----- DATASET CONTENT -----
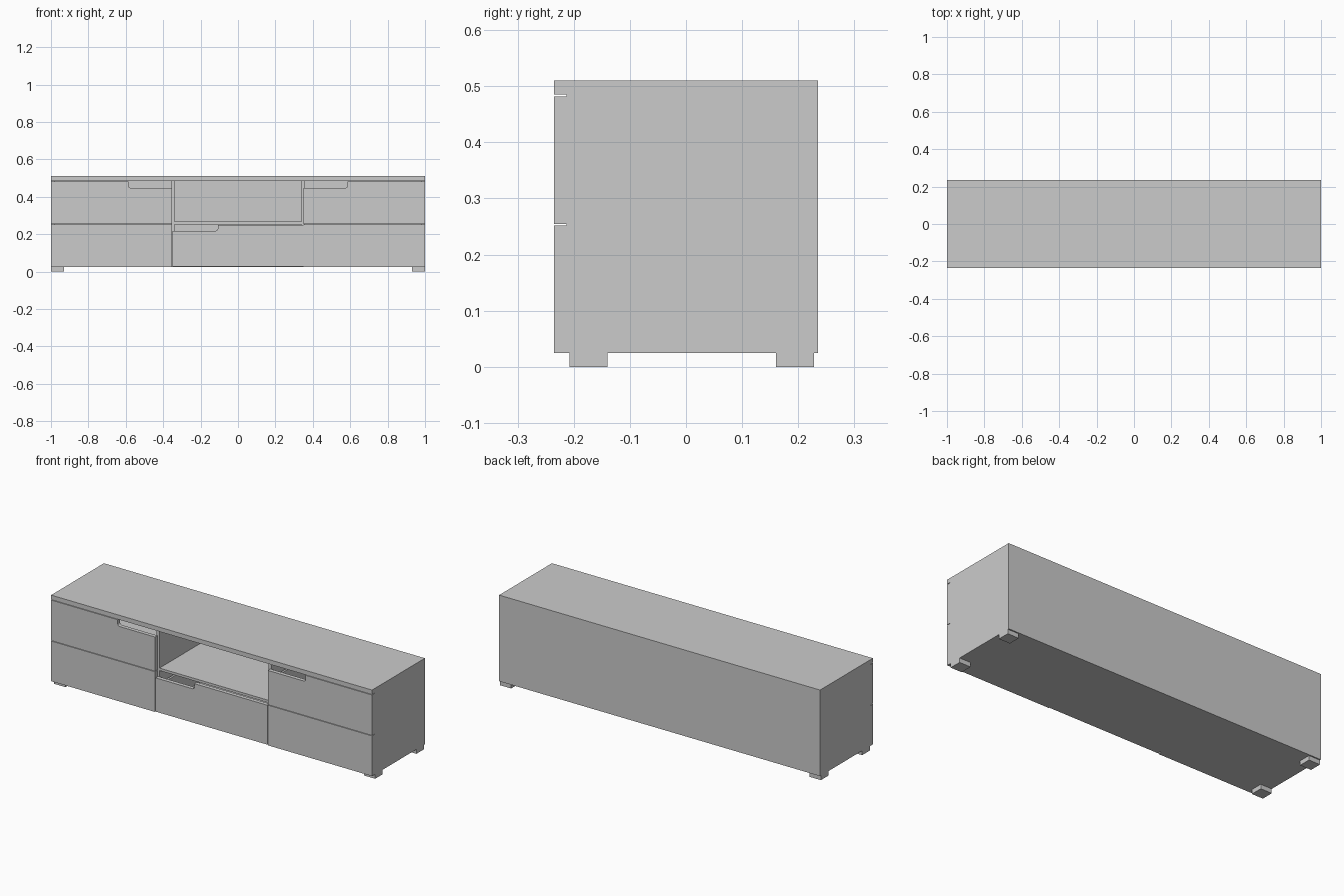
import bpy, bmesh, math

if "Cube" in bpy.data.objects:
    bpy.data.objects.remove(bpy.data.objects["Cube"])

# one flat grey for the whole cabinet
grey = bpy.data.materials.new("light_grey")
grey.diffuse_color = (0.6, 0.6, 0.6, 1)
grey.use_nodes = True
grey.node_tree.nodes["Principled BSDF"].inputs["Base Color"].default_value = grey.diffuse_color


def add_object(name, bm):
    bmesh.ops.recalc_face_normals(bm, faces=bm.faces)
    mesh = bpy.data.meshes.new(name)
    bm.to_mesh(mesh)
    bm.free()
    mesh.materials.append(grey)
    obj = bpy.data.objects.new(name, mesh)
    bpy.context.collection.objects.link(obj)
    return obj


def box(name, xs, ys, zs):
    bm = bmesh.new()
    bmesh.ops.create_cube(bm, size=1)
    for v in bm.verts:
        for i, (lo, hi) in enumerate((xs, ys, zs)):
            v.co[i] = hi if v.co[i] > 0 else lo
    return add_object(name, bm)


FRONT, INNER, BACK = -0.235, -0.213, 0.235
T = 0.018                                   # board thickness


def drawer_front(name, x0, x1, z0, z1, side=1, notch=None):
    """Front board; notch = (start x, depth) cuts a finger grip up to x1."""
    pts = [(x0, z0), (x1, z0)]
    if notch:
        a, d = notch
        r = 0.012
        pts.append((x1, z1 - d))
        for k in range(7):                  # rounded inner corner
            t = math.radians(270 - 15 * k)
            pts.append((a + r + r * math.cos(t), z1 - d + r + r * math.sin(t)))
        pts.append((a, z1))
    else:
        pts.append((x1, z1))
    pts.append((x0, z1))
    bm = bmesh.new()
    face = bm.faces.new([bm.verts.new((side * x, FRONT, z)) for x, z in pts])
    ext = bmesh.ops.extrude_face_region(bm, geom=[face])
    moved = [g for g in ext["geom"] if isinstance(g, bmesh.types.BMVert)]
    bmesh.ops.translate(bm, verts=moved, vec=(0, INNER - FRONT, 0))
    return add_object(name, bm)


def drawer_box(name, x0, x1, z0, z1):
    """Open-topped box behind a drawer front."""
    t, back = 0.012, 0.19
    box(name + "_bottom", (x0, x1), (INNER, back), (z0, z0 + t))
    box(name + "_back", (x0 + t, x1 - t), (back - t, back), (z0 + t, z1))
    box(name + "_left_wall", (x0, x0 + t), (INNER, back), (z0 + t, z1))
    box(name + "_right_wall", (x1 - t, x1), (INNER, back), (z0 + t, z1))


# carcass
box("top_board", (-1, 1), (FRONT, BACK), (0.485, 0.51))
box("bottom_board", (-1, 1), (INNER, BACK), (0.025, 0.043))
box("niche_shelf", (-0.34, 0.34), (INNER, BACK - T), (0.253, 0.267))
back_board = box("back_board", (-1 + T, 1 - T), (BACK - T, BACK), (0.043, 0.485))

# cable hole through the back board
bm = bmesh.new()
bmesh.ops.create_cone(bm, cap_ends=True, segments=32, radius1=0.033, radius2=0.033, depth=0.2)
for v in bm.verts:
    x, y, z = v.co
    v.co = (x, BACK + z, 0.327 + y)
cutter = add_object("cable_hole_cutter", bm)
cutter.hide_render = True
mod = back_board.modifiers.new("cable_hole", "BOOLEAN")
mod.operation = "DIFFERENCE"
mod.solver = "EXACT"
mod.object = cutter
bpy.context.view_layer.objects.active = back_board
bpy.ops.object.modifier_apply(modifier=mod.name)
bpy.data.objects.remove(cutter)

# mirrored parts: sides, dividers, side drawers and feet
for s, label in ((1, "left"), (-1, "right")):
    def span(a, b):
        return tuple(sorted((s * a, s * b)))
    box(label + "_side_board", span(-1, -1 + T), (INNER, BACK), (0.043, 0.485))
    box(label + "_divider", span(-0.34 - T, -0.34), (INNER, BACK - T), (0.043, 0.485))
    edge = -0.353 if s == 1 else -0.35
    drawer_front(label + "_upper_drawer_front", -1, edge, 0.2545, 0.482, s, (-0.585, 0.035))
    drawer_front(label + "_lower_drawer_front", -1, edge, 0.025, 0.2515, s)
    drawer_box(label + "_upper_drawer", *span(-0.97, -0.37), 0.27, 0.41)
    drawer_box(label + "_lower_drawer", *span(-0.97, -0.37), 0.055, 0.2)
    box(label + "_front_foot", span(-1, -0.93), (-0.208, -0.14), (0, 0.025))
    box(label + "_back_foot", span(-1, -0.93), (0.16, 0.228), (0, 0.025))

# centre drawer under the niche, grip on its left
drawer_front("centre_drawer_front", -0.349, 0.349, 0.028, 0.25, -1, (0.108, 0.032))
drawer_box("centre_drawer", -0.33, 0.33, 0.055, 0.19)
-----
WORK INSTRUCTIONS:
Would you reproduce the records exactly as they stand, but without the pictures?

RESPONSE:
import bpy, bmesh, math

if "Cube" in bpy.data.objects:
    bpy.data.objects.remove(bpy.data.objects["Cube"])

# one flat grey for the whole cabinet
grey = bpy.data.materials.new("light_grey")
grey.diffuse_color = (0.6, 0.6, 0.6, 1)
grey.use_nodes = True
grey.node_tree.nodes["Principled BSDF"].inputs["Base Color"].default_value = grey.diffuse_color


def add_object(name, bm):
    bmesh.ops.recalc_face_normals(bm, faces=bm.faces)
    mesh = bpy.data.meshes.new(name)
    bm.to_mesh(mesh)
    bm.free()
    mesh.materials.append(grey)
    obj = bpy.data.objects.new(name, mesh)
    bpy.context.collection.objects.link(obj)
    return obj


def box(name, xs, ys, zs):
    bm = bmesh.new()
    bmesh.ops.create_cube(bm, size=1)
    for v in bm.verts:
        for i, (lo, hi) in enumerate((xs, ys, zs)):
            v.co[i] = hi if v.co[i] > 0 else lo
    return add_object(name, bm)


FRONT, INNER, BACK = -0.235, -0.213, 0.235
T = 0.018                                   # board thickness


def drawer_front(name, x0, x1, z0, z1, side=1, notch=None):
    """Front board; notch = (start x, depth) cuts a finger grip up to x1."""
    pts = [(x0, z0), (x1, z0)]
    if notch:
        a, d = notch
        r = 0.012
        pts.append((x1, z1 - d))
        for k in range(7):                  # rounded inner corner
            t = math.radians(270 - 15 * k)
            pts.append((a + r + r * math.cos(t), z1 - d + r + r * math.sin(t)))
        pts.append((a, z1))
    else:
        pts.append((x1, z1))
    pts.append((x0, z1))
    bm = bmesh.new()
    face = bm.faces.new([bm.verts.new((side * x, FRONT, z)) for x, z in pts])
    ext = bmesh.ops.extrude_face_region(bm, geom=[face])
    moved = [g for g in ext["geom"] if isinstance(g, bmesh.types.BMVert)]
    bmesh.ops.translate(bm, verts=moved, vec=(0, INNER - FRONT, 0))
    return add_object(name, bm)


def drawer_box(name, x0, x1, z0, z1):
    """Open-topped box behind a drawer front."""
    t, back = 0.012, 0.19
    box(name + "_bottom", (x0, x1), (INNER, back), (z0, z0 + t))
    box(name + "_back", (x0 + t, x1 - t), (back - t, back), (z0 + t, z1))
    box(name + "_left_wall", (x0, x0 + t), (INNER, back), (z0 + t, z1))
    box(name + "_right_wall", (x1 - t, x1), (INNER, back), (z0 + t, z1))


# carcass
box("top_board", (-1, 1), (FRONT, BACK), (0.485, 0.51))
box("bottom_board", (-1, 1), (INNER, BACK), (0.025, 0.043))
box("niche_shelf", (-0.34, 0.34), (INNER, BACK - T), (0.253, 0.267))
back_board = box("back_board", (-1 + T, 1 - T), (BACK - T, BACK), (0.043, 0.485))

# cable hole through the back board
bm = bmesh.new()
bmesh.ops.create_cone(bm, cap_ends=True, segments=32, radius1=0.033, radius2=0.033, depth=0.2)
for v in bm.verts:
    x, y, z = v.co
    v.co = (x, BACK + z, 0.327 + y)
cutter = add_object("cable_hole_cutter", bm)
cutter.hide_render = True
mod = back_board.modifiers.new("cable_hole", "BOOLEAN")
mod.operation = "DIFFERENCE"
mod.solver = "EXACT"
mod.object = cutter
bpy.context.view_layer.objects.active = back_board
bpy.ops.object.modifier_apply(modifier=mod.name)
bpy.data.objects.remove(cutter)

# mirrored parts: sides, dividers, side drawers and feet
for s, label in ((1, "left"), (-1, "right")):
    def span(a, b):
        return tuple(sorted((s * a, s * b)))
    box(label + "_side_board", span(-1, -1 + T), (INNER, BACK), (0.043, 0.485))
    box(label + "_divider", span(-0.34 - T, -0.34), (INNER, BACK - T), (0.043, 0.485))
    edge = -0.353 if s == 1 else -0.35
    drawer_front(label + "_upper_drawer_front", -1, edge, 0.2545, 0.482, s, (-0.585, 0.035))
    drawer_front(label + "_lower_drawer_front", -1, edge, 0.025, 0.2515, s)
    drawer_box(label + "_upper_drawer", *span(-0.97, -0.37), 0.27, 0.41)
    drawer_box(label + "_lower_drawer", *span(-0.97, -0.37), 0.055, 0.2)
    box(label + "_front_foot", span(-1, -0.93), (-0.208, -0.14), (0, 0.025))
    box(label + "_back_foot", span(-1, -0.93), (0.16, 0.228), (0, 0.025))

# centre drawer under the niche, grip on its left
drawer_front("centre_drawer_front", -0.349, 0.349, 0.028, 0.25, -1, (0.108, 0.032))
drawer_box("centre_drawer", -0.33, 0.33, 0.055, 0.19)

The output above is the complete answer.